Work to complete:
When you reach the line with "grey.diffuse_color = (0.58, 0.58, 0.58, 1)" in the data below, begin printing lines exactly, and stop once the line with "bm.faces.new((a[i], a[j], b[j], b[i]))" has been printed.
-- The input follows --
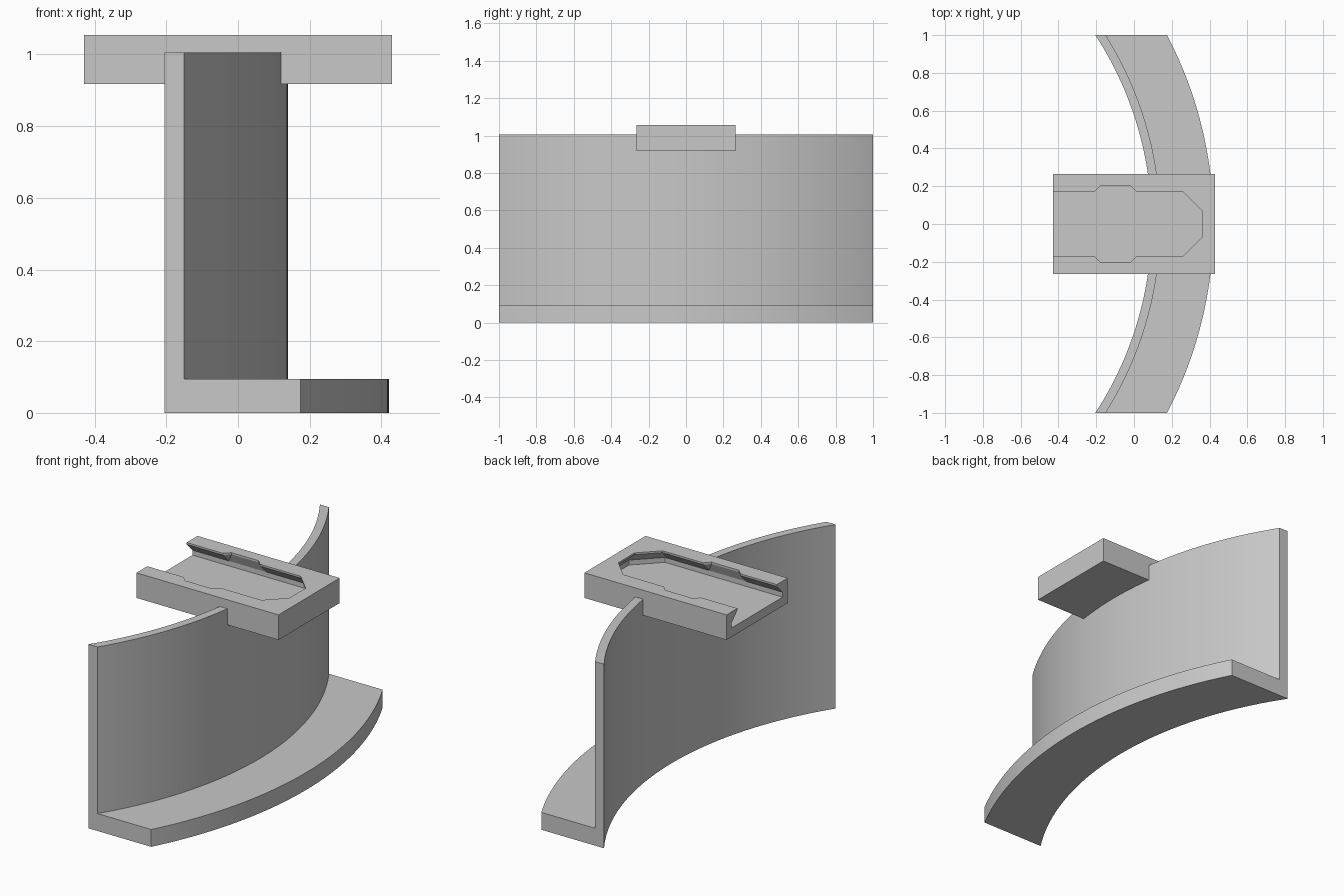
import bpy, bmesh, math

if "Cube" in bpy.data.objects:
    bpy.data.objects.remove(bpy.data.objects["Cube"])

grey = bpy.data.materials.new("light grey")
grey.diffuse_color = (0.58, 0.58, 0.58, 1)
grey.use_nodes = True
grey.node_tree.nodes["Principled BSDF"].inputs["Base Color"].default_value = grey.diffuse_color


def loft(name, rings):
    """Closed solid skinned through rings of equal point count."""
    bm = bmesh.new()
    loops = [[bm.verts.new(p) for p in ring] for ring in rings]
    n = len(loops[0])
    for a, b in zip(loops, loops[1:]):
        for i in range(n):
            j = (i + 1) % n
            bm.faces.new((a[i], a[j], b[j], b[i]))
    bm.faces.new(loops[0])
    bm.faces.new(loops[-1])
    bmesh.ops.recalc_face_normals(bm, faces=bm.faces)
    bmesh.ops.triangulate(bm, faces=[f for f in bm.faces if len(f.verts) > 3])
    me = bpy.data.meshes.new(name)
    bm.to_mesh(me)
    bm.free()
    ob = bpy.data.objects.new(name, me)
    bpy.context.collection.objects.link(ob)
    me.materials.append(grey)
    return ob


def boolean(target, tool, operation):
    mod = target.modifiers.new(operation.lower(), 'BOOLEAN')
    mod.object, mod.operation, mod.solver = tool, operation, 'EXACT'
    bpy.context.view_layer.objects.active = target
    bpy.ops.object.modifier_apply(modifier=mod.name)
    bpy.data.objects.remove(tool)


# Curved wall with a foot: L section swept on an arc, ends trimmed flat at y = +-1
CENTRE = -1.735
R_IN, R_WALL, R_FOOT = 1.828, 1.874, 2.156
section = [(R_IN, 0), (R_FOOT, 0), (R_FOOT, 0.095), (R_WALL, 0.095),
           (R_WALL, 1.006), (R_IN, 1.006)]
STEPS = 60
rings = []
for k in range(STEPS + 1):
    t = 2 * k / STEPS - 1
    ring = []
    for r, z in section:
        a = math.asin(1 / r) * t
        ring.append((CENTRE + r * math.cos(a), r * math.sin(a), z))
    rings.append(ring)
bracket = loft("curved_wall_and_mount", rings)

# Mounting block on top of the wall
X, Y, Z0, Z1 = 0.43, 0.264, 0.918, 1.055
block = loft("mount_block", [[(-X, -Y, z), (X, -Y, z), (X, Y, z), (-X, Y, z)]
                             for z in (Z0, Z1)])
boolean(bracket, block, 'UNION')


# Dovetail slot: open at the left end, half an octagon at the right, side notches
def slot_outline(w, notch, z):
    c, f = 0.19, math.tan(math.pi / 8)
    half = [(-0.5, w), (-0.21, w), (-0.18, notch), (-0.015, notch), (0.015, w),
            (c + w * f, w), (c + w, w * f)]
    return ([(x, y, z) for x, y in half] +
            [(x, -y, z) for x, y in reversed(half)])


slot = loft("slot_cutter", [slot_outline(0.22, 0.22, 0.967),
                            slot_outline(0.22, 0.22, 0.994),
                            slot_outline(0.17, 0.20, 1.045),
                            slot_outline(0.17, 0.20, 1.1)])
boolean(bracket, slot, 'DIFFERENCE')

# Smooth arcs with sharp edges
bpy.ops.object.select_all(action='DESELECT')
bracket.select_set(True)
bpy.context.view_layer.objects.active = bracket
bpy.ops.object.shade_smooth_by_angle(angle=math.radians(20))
-- The input concluded --
Exercise answer:
grey.diffuse_color = (0.58, 0.58, 0.58, 1)
grey.use_nodes = True
grey.node_tree.nodes["Principled BSDF"].inputs["Base Color"].default_value = grey.diffuse_color


def loft(name, rings):
    """Closed solid skinned through rings of equal point count."""
    bm = bmesh.new()
    loops = [[bm.verts.new(p) for p in ring] for ring in rings]
    n = len(loops[0])
    for a, b in zip(loops, loops[1:]):
        for i in range(n):
            j = (i + 1) % n
            bm.faces.new((a[i], a[j], b[j], b[i]))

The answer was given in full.